To make the sauce, pour enough olive oil into a medium saucepan to cover bottom. Place over medium-high heat, add garlic and stir 30 seconds; do not burn. Add the wine and cook five minutes. Add the tomato sauce, basil, oregano, parsley, red pepper and bay leaves. Simmer uncovered until sauce thickens, stirring occasionally, about 35 to 45 minutes.
While sauce is cooking prepare the squid. In a medium bowl mix breadcrumbs, parsley, Parmesan, olive oil, melted butter and squid tentacles, tossing well so it holds together. Stuff the bodies of the squid with the mixture and close the ends with toothpicks.
Melt the butter with a small amount of oil in a skillet large enough to hold all the squid. When hot, sauté the squid until lightly brown.
Transfer squid to the tomato sauce. Add the wine to the pan, stirring for a few minutes then add the liquid to the tomato sauce. Simmer the squid for about 30 minutes, stirring occasionally. The sauce will thicken.
Serve over rice or pasta or even over sautéed dandelions.
Pair this recipe with: Justin suggests 2008 Antonelli San Marco “Baoicco” Umbria Rosso IGT–Umbria. This wine is brilliant ruby red in color with purplish hues and a pleasant and fresh finish. Suggested Retail Price: $15.99.
On the beach where the squid washed up, were also an abundance of different seaweeds. One was Irish moss. In my research, I found it sometimes can be used like gelatin or cornstarch. Here is a light, dessert that can be served anytime. Gather the white, sometimes slightly purple, moss usually in the spring, summer and fall, rinse it in cold water to get rid of the sand, place on paper towels to dry and put it in a covered jar until ready to use.
Depending on the season, I either fold raspberries or other fruits into blancmange. I also like to serve it plain with pureed fruit over the top.
Serves 4 to 6.
- ½ cup firmly packed Irish moss
- 1 quart milk*
- ½ cup sugar
- 1/8 teaspoon salt
- 1½ teaspoons vanilla

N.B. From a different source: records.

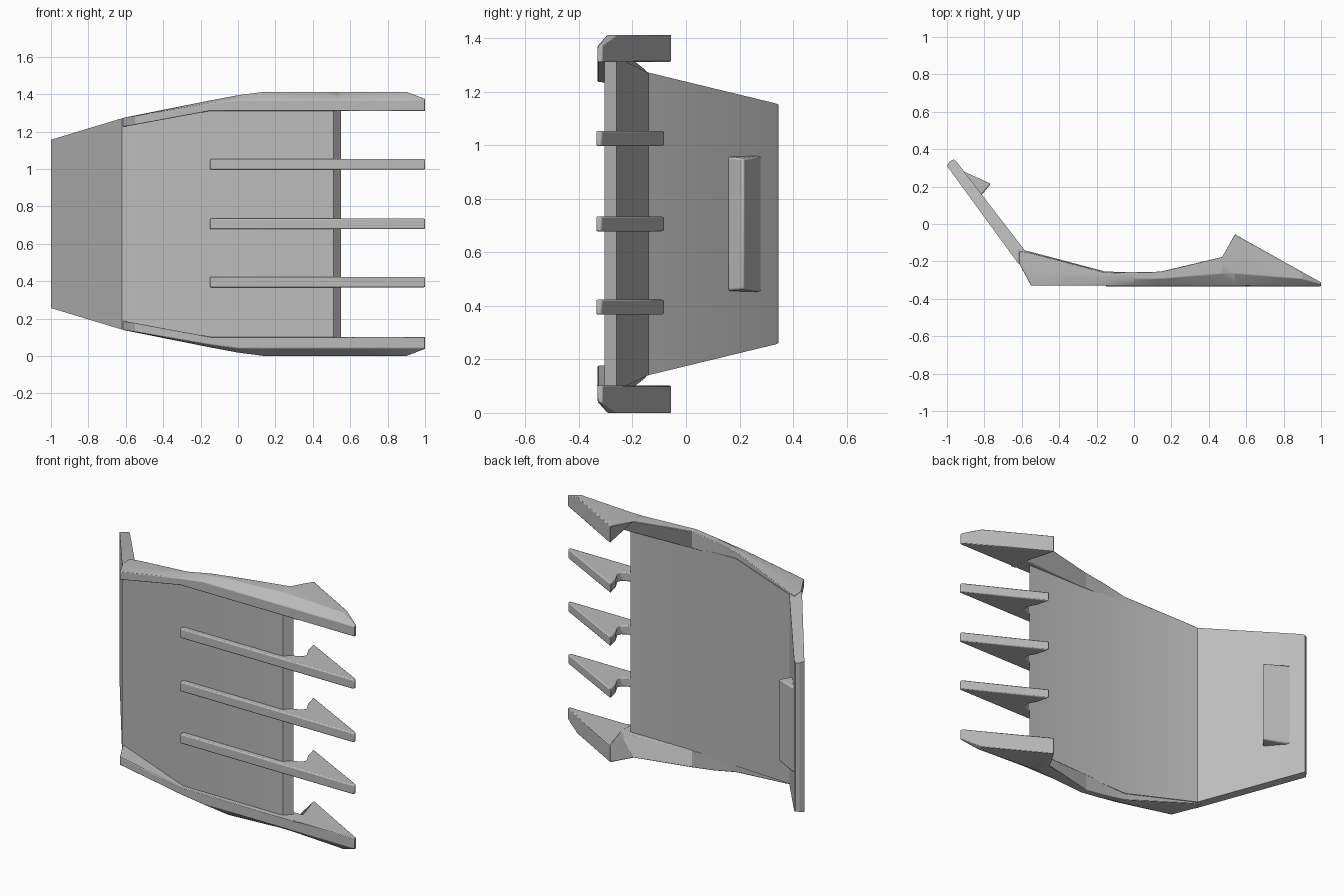
import bpy, bmesh
from math import radians

old = bpy.data.objects.get("Cube")
if old:
    bpy.data.objects.remove(old, do_unlink=True)

MID = 0.706  # height of the symmetry plane

grey = bpy.data.materials.new("plain_grey")
grey.use_nodes = True
colour = (0.5, 0.5, 0.5, 1)
grey.diffuse_color = colour
grey.node_tree.nodes["Principled BSDF"].inputs["Base Color"].default_value = colour


def loft(name, rings, bevel=0):
    """Join equal point rings with quads and cap both ends."""
    bm = bmesh.new()
    loops = [[bm.verts.new(p) for p in ring] for ring in rings]
    n = len(loops[0])
    for a, b in zip(loops, loops[1:]):
        for i in range(n):
            j = (i + 1) % n
            bm.faces.new((a[i], a[j], b[j], b[i]))
    bm.faces.new(loops[0])
    bm.faces.new(loops[-1])
    bmesh.ops.recalc_face_normals(bm, faces=bm.faces)
    mesh = bpy.data.meshes.new(name)
    bm.to_mesh(mesh)
    bm.free()
    mesh.materials.append(grey)
    obj = bpy.data.objects.new(name, mesh)
    bpy.context.collection.objects.link(obj)
    if bevel:
        mod = obj.modifiers.new("soft_edges", 'BEVEL')
        mod.width = bevel
        mod.segments = 2
        mod.limit_method = 'ANGLE'
        mod.angle_limit = radians(35)
    bpy.ops.object.select_all(action='DESELECT')
    obj.select_set(True)
    bpy.context.view_layer.objects.active = obj
    bpy.ops.object.shade_smooth_by_angle(angle=radians(20))
    return obj


# Bent plate with its angled wing: front x, y, back x, y, half height
stations = [
    (-0.985, 0.335, -0.965, 0.345, 0.445),
    (-1.0, 0.31, -0.95, 0.335, 0.45),
    (-0.62, -0.21, -0.585, -0.14, 0.565),
    (-0.15, -0.305, -0.15, -0.255, 0.62),
    (0.51, -0.305, 0.55, -0.26, 0.605),
]
loft("bent_plate", [
    [(xf, yf, MID - h), (xf, yf, MID + h), (xb, yb, MID + h), (xb, yb, MID - h)]
    for xf, yf, xb, yb, h in stations])

# Edge rims ending in large teeth: x, front y, back y, inner, outer front, outer half height
sections = [
    (-0.615, -0.21, -0.145, 0.519, 0.567, 0.567),
    (-0.55, -0.33, -0.155, 0.53, 0.577, 0.58),
    (-0.15, -0.33, -0.26, 0.604, 0.645, 0.66),
    (0.0, -0.33, -0.257, 0.604, 0.664, 0.688),
    (0.14, -0.33, -0.255, 0.604, 0.664, 0.706),
    (0.47, -0.33, -0.175, 0.604, 0.664, 0.706),
    (0.54, -0.33, -0.055, 0.604, 0.664, 0.706),
    (0.9, -0.33, -0.257, 0.604, 0.664, 0.706),
    (1.0, -0.33, -0.312, 0.604, 0.664, 0.668),
]
for name, side in (("upper_rim", 1), ("lower_rim", -1)):
    rings = []
    for x, yf, yb, inner, front, outer in sections:
        ym = min(-0.265, (yf + yb) / 2) if yb < -0.2 else max(-0.265, yf + 0.01)
        ring = [(x, yf, inner), (x, yf, front), (x, ym, outer),
                (x, yb, outer), (x, yb, inner)]
        # hooked notch on the inner side, behind the tooth
        if x == 0.47:
            ring[0] = (0.6, yf, inner)
            ring[4] = (0.6, -0.235, inner)
        elif x == 0.54:
            ring[0] = (0.62, yf, inner)
        rings.append([(px, py, MID + side * pz) for px, py, pz in ring])
    loft(name, rings, 0.006)

# Three slim teeth on the front of the plate
tooth = [(-0.15, -0.335), (1.0, -0.335), (1.0, -0.315), (0.555, -0.08),
         (0.575, -0.16), (0.605, -0.215), (0.595, -0.24), (0.55, -0.262),
         (-0.15, -0.28)]
for name, z in (("upper_tooth", 1.025), ("middle_tooth", MID), ("lower_tooth", 0.395)):
    loft(name, [[(x, y, z + d) for x, y in tooth] for d in (-0.028, 0.028)], 0.006)

# Wedge grip on the back of the wing
grip = [(-0.92, 0.285, 0.255), (-0.765, 0.215, 0.245),
        (-0.815, 0.155, 0.25), (-0.86, 0.17, 0.255)]
loft("wedge_grip", [[(x, y, MID + s * h) for x, y, h in grip] for s in (-1, 1)], 0.008)
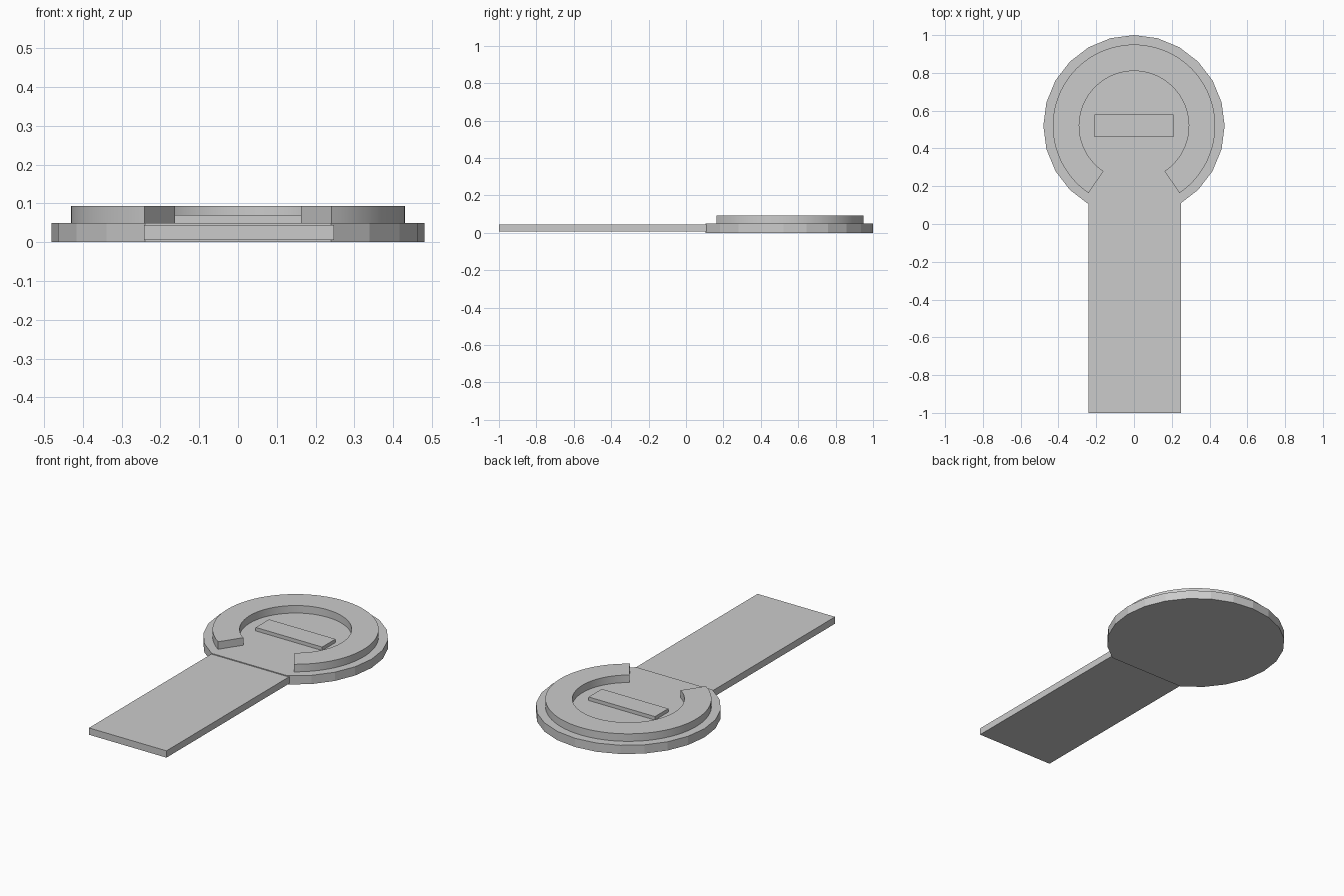
import bpy, bmesh
from math import sin, cos, radians

if "Cube" in bpy.data.objects:
    bpy.data.objects.remove(bpy.data.objects["Cube"], do_unlink=True)

grey = bpy.data.materials.new("light grey")
grey.use_nodes = True
COLOUR = (0.6, 0.6, 0.6, 1)
grey.diffuse_color = COLOUR
grey.node_tree.nodes["Principled BSDF"].inputs["Base Color"].default_value = COLOUR

CENTRE_Y = 0.52


def arc(radius, start, end, steps):
    """Points along an arc about the head centre."""
    angles = [radians(start + (end - start) * i / steps) for i in range(steps + 1)]
    return [(radius * cos(a), CENTRE_Y + radius * sin(a)) for a in angles]


def rectangle(x0, x1, y0, y1):
    return [(x0, y0), (x1, y0), (x1, y1), (x0, y1)]


def slab(name, outline, bottom, top):
    """Extrude a flat outline between two heights."""
    bm = bmesh.new()
    face = bm.faces.new([bm.verts.new((x, y, bottom)) for x, y in outline])
    extruded = bmesh.ops.extrude_face_region(bm, geom=[face])["geom"]
    bmesh.ops.translate(bm, vec=(0, 0, top - bottom),
                        verts=[g for g in extruded if isinstance(g, bmesh.types.BMVert)])
    bmesh.ops.recalc_face_normals(bm, faces=bm.faces)
    mesh = bpy.data.meshes.new(name)
    bm.to_mesh(mesh)
    bm.free()
    mesh.materials.append(grey)
    obj = bpy.data.objects.new(name, mesh)
    bpy.context.collection.objects.link(obj)
    return obj


# Faceted round head, cut straight where the handle joins
slab("head_disc", arc(0.48, -60, 240, 20), 0, 0.05)

# Long flat handle
slab("handle", rectangle(-0.242, 0.248, -1, 0.11), 0.006, 0.045)

# Raised open ring on the head
ring = slab("open_ring", arc(0.43, -56, 236, 72) + arc(0.29, 236, -56, 72), 0.05, 0.093)
bpy.ops.object.select_all(action="DESELECT")
ring.select_set(True)
bpy.context.view_layer.objects.active = ring
bpy.ops.object.shade_smooth_by_angle(angle=radians(30))

# Thin bar in the middle of the ring
slab("centre_bar", rectangle(-0.21, 0.21, 0.46, 0.58), 0.05, 0.07)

- 1 pint fresh seasonal fruit like raspberries, blueberries or strawberries
If using fresh Irish moss, rinse several times in cold water to get rid of the sand, then drain. Place the moss and milk in the top of a double boiler and stir in the sugar and salt. Cook for 25 to 30 minutes, stirring occasionally. Do not cook longer or the pudding will be too thick. Strain in the cheesecloth and stir in vanilla. Allow to partially cool.
As the blancmange starts to thicken, gently fold in the fruit if using. Pour the mixture into a 1½-quart mold or four 1-cup molds and chill in refrigerator for several hours or overnight.
Unmold and serve with pureed fruit.
* For a richer dessert substitute light cream for the milk.
Pair this recipe with: Justin suggests 2009 Boeri Alfonso “Ribota” Moscato d’Asti DOCG–Piedmont. Great as an aperitif, it is a PERFECT pairing with lighter desserts. Suggested Retail Price: $16.99.
All wines recommended in this article are imported exclusively by Cape Cod Wholesale Wine & Spirits and are available at finer restaurants and wine shops throughout Cape Cod, including Orleans Wine & Spirits.